Plain-text document sources:
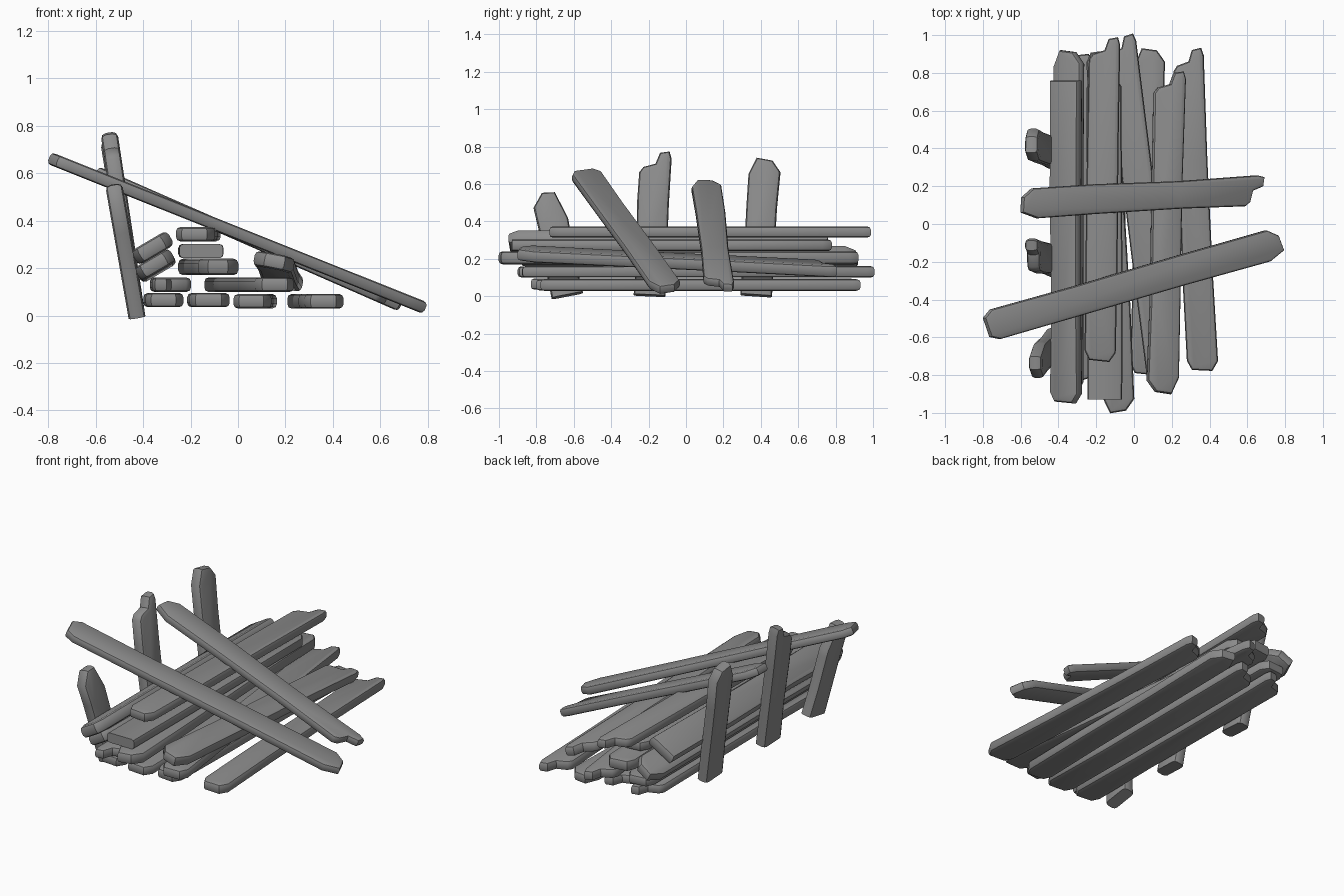
import bpy, bmesh, random
from mathutils import Vector

cube = bpy.data.objects.get("Cube")
if cube:
    bpy.data.objects.remove(cube, do_unlink=True)

random.seed(4)
wood = bpy.data.materials.new("weathered_grey_wood")
wood.use_nodes = True
GREY = (0.26, 0.26, 0.26, 1)
wood.diffuse_color = GREY
wood.node_tree.nodes["Principled BSDF"].inputs["Base Color"].default_value = GREY

# End shapes: (position across the width, depth cut back from the tip)
ENDS = {
    "flat": [(-1, 0), (1, 0)],
    "worn": [(-1, .06), (-.7, .01), (.6, 0), (1, .05)],
    "point": [(-1, .09), (-.55, 0), (.45, .01), (1, .07)],
    "step": [(-1, .12), (-.75, .09), (0, .07), (.25, .01), (.85, 0), (1, .04)],
    "slant": [(-1, .07), (-.3, 0), (.5, .01), (1, .16)],
}


def end_shape(kind):
    """A leading minus mirrors the end shape across the width."""
    pts = ENDS[kind.lstrip("-")]
    return [(-v, d) for v, d in reversed(pts)] if kind[0] == "-" else pts


def plank(name, start, end, width, thick, side=(1, 0, 0), ends=("worn", "step")):
    """Ragged board from start to end, its width running along side."""
    a, b = Vector(start), Vector(end)
    axis = (b - a).normalized()
    side = Vector(side)
    side = (side - axis * side.dot(axis)).normalized()
    normal = side.cross(axis)
    length, half = (b - a).length, width / 2

    # Outline: start end, wavy long edge, far end, wavy long edge back
    outline = [(d, v * half) for v, d in end_shape(ends[0])]
    outline += [(length * t, half + random.uniform(-.008, .004)) for t in (.3, .65)]
    outline += [(length - d, v * half) for v, d in reversed(end_shape(ends[1]))]
    outline += [(length * t, -half - random.uniform(-.008, .004)) for t in (.65, .3)]

    bm = bmesh.new()
    base = [bm.verts.new(a + axis * u + side * v - normal * thick / 2) for u, v in outline]
    face = bm.faces.new(base)
    moved = bmesh.ops.extrude_face_region(bm, geom=[face])["geom"]
    bmesh.ops.translate(bm, vec=normal * thick,
                        verts=[g for g in moved if isinstance(g, bmesh.types.BMVert)])
    bmesh.ops.recalc_face_normals(bm, faces=bm.faces)
    # Round the long rims of both broad faces, leaving sawn ends crisp
    rims = [e for e in bm.edges
            if abs((e.verts[0].co - e.verts[1].co).dot(normal)) < thick / 2
            and not (ends[0] == "flat" and all((v.co - a).dot(axis) < .001 for v in e.verts))]
    bmesh.ops.bevel(bm, geom=rims, offset=thick * .3, segments=2, profile=.5,
                    affect="EDGES", clamp_overlap=True)
    mesh = bpy.data.meshes.new(name)
    bm.to_mesh(mesh)
    bm.free()
    mesh.materials.append(wood)
    obj = bpy.data.objects.new(name, mesh)
    bpy.context.collection.objects.link(obj)
    bpy.ops.object.select_all(action="DESELECT")
    obj.select_set(True)
    bpy.context.view_layer.objects.active = obj
    bpy.ops.object.shade_smooth_by_angle(angle=.7)
    return obj


# Bottom layer
plank("bottom_board_right", (-.31, -.82, .065), (-.32, .9, .065), .16, .06)
plank("bottom_board_middle", (-.12, -.83, .065), (-.13, .88, .065), .17, .06)
plank("bottom_board_left", (.06, -.8, .06), (.085, .93, .06), .16, .06, ends=("worn", "point"))
plank("bottom_board_outer", (.365, -.78, .06), (.285, .93, .06), .165, .062)

# Second layer
plank("second_board_right", (-.28, -.9, .13), (-.29, .9, .13), .165, .06, ends=("-step", "worn"))
plank("second_board_left", (.16, -.88, .13), (-.075, 1, .13), .165, .062)

# Third layer, with one board sloping down to the back
plank("third_board_right", (-.08, -1, .205), (-.17, .92, .205), .17, .07, ends=("point", "worn"))
plank("third_board_left", (.15, -.9, .23), (.19, .81, .145), .17, .065, (1, 0, -.2),
      ("-point", "step"))

# Upper boards
plank("fourth_board", (-.155, -.93, .272), (-.16, .78, .272), .185, .06, ends=("flat", "worn"))
plank("top_board", (-.18, -.73, .343), (-.155, .99, .343), .165, .06, ends=("worn", "step"))

# Boards leaning between the stack and the stakes
plank("leaning_board_lower", (-.35, -.89, .215), (-.345, .92, .205), .17, .065, (.85, 0, .5),
      ("worn", "point"))
plank("leaning_board_upper", (-.36, -.95, .285), (-.36, .76, .285), .175, .07, (.85, 0, .5),
      ("worn", "flat"))

# Upright stakes behind the stack
for name, y0, y1, x, z, tip in (("front", -.635, -.745, -.525, .555, "slant"),
                                ("middle", -.195, -.16, -.545, .775, "step"),
                                ("back", .375, .425, -.545, .735, "point")):
    plank(name + "_stake", (-.428, y0, .004), (x, y1, z), .17, .072,
          (0, 1, 0), ("flat", tip))

# Two long boards propped diagonally across the stack
plank("front_prop", (-.785, -.545, .66), (.78, -.095, .035), .165, .052, (0, 1, 0), ("worn", "point"))
plank("back_prop", (-.6, .105, .605), (.69, .18, .04), .16, .052, (0, 1, 0), ("point", "step"))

**Instructions to follow:** The required output is the exact run of lines from the start of the records through the line containing "face = bm.faces.new(base)", both ends included, with no pictures.

**Finished task:**
import bpy, bmesh, random
from mathutils import Vector

cube = bpy.data.objects.get("Cube")
if cube:
    bpy.data.objects.remove(cube, do_unlink=True)

random.seed(4)
wood = bpy.data.materials.new("weathered_grey_wood")
wood.use_nodes = True
GREY = (0.26, 0.26, 0.26, 1)
wood.diffuse_color = GREY
wood.node_tree.nodes["Principled BSDF"].inputs["Base Color"].default_value = GREY

# End shapes: (position across the width, depth cut back from the tip)
ENDS = {
    "flat": [(-1, 0), (1, 0)],
    "worn": [(-1, .06), (-.7, .01), (.6, 0), (1, .05)],
    "point": [(-1, .09), (-.55, 0), (.45, .01), (1, .07)],
    "step": [(-1, .12), (-.75, .09), (0, .07), (.25, .01), (.85, 0), (1, .04)],
    "slant": [(-1, .07), (-.3, 0), (.5, .01), (1, .16)],
}


def end_shape(kind):
    """A leading minus mirrors the end shape across the width."""
    pts = ENDS[kind.lstrip("-")]
    return [(-v, d) for v, d in reversed(pts)] if kind[0] == "-" else pts


def plank(name, start, end, width, thick, side=(1, 0, 0), ends=("worn", "step")):
    """Ragged board from start to end, its width running along side."""
    a, b = Vector(start), Vector(end)
    axis = (b - a).normalized()
    side = Vector(side)
    side = (side - axis * side.dot(axis)).normalized()
    normal = side.cross(axis)
    length, half = (b - a).length, width / 2

    # Outline: start end, wavy long edge, far end, wavy long edge back
    outline = [(d, v * half) for v, d in end_shape(ends[0])]
    outline += [(length * t, half + random.uniform(-.008, .004)) for t in (.3, .65)]
    outline += [(length - d, v * half) for v, d in reversed(end_shape(ends[1]))]
    outline += [(length * t, -half - random.uniform(-.008, .004)) for t in (.65, .3)]

    bm = bmesh.new()
    base = [bm.verts.new(a + axis * u + side * v - normal * thick / 2) for u, v in outline]
    face = bm.faces.new(base)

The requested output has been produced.